'''
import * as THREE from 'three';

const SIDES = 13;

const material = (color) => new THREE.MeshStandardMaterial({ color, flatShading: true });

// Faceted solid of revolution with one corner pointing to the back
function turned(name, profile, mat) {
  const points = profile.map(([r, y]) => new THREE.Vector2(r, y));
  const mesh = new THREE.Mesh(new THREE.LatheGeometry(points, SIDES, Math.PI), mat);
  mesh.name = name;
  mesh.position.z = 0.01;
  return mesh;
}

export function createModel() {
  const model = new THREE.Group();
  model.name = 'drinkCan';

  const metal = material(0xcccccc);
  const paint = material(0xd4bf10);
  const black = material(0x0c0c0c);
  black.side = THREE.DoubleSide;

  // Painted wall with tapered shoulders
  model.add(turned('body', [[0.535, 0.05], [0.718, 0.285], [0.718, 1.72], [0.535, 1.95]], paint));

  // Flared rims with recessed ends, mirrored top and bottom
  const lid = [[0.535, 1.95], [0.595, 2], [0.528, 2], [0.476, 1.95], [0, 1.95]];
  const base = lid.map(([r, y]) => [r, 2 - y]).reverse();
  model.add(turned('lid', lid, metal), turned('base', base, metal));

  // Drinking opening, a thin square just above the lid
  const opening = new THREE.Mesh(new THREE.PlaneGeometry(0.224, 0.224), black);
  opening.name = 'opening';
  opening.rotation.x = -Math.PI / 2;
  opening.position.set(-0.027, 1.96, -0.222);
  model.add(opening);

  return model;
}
'''
The task - Every entry, from first to last, should be written out exactly.

Solved exercise -
import * as THREE from 'three';

const SIDES = 13;

const material = (color) => new THREE.MeshStandardMaterial({ color, flatShading: true });

// Faceted solid of revolution with one corner pointing to the back
function turned(name, profile, mat) {
  const points = profile.map(([r, y]) => new THREE.Vector2(r, y));
  const mesh = new THREE.Mesh(new THREE.LatheGeometry(points, SIDES, Math.PI), mat);
  mesh.name = name;
  mesh.position.z = 0.01;
  return mesh;
}

export function createModel() {
  const model = new THREE.Group();
  model.name = 'drinkCan';

  const metal = material(0xcccccc);
  const paint = material(0xd4bf10);
  const black = material(0x0c0c0c);
  black.side = THREE.DoubleSide;

  // Painted wall with tapered shoulders
  model.add(turned('body', [[0.535, 0.05], [0.718, 0.285], [0.718, 1.72], [0.535, 1.95]], paint));

  // Flared rims with recessed ends, mirrored top and bottom
  const lid = [[0.535, 1.95], [0.595, 2], [0.528, 2], [0.476, 1.95], [0, 1.95]];
  const base = lid.map(([r, y]) => [r, 2 - y]).reverse();
  model.add(turned('lid', lid, metal), turned('base', base, metal));

  // Drinking opening, a thin square just above the lid
  const opening = new THREE.Mesh(new THREE.PlaneGeometry(0.224, 0.224), black);
  opening.name = 'opening';
  opening.rotation.x = -Math.PI / 2;
  opening.position.set(-0.027, 1.96, -0.222);
  model.add(opening);

  return model;
}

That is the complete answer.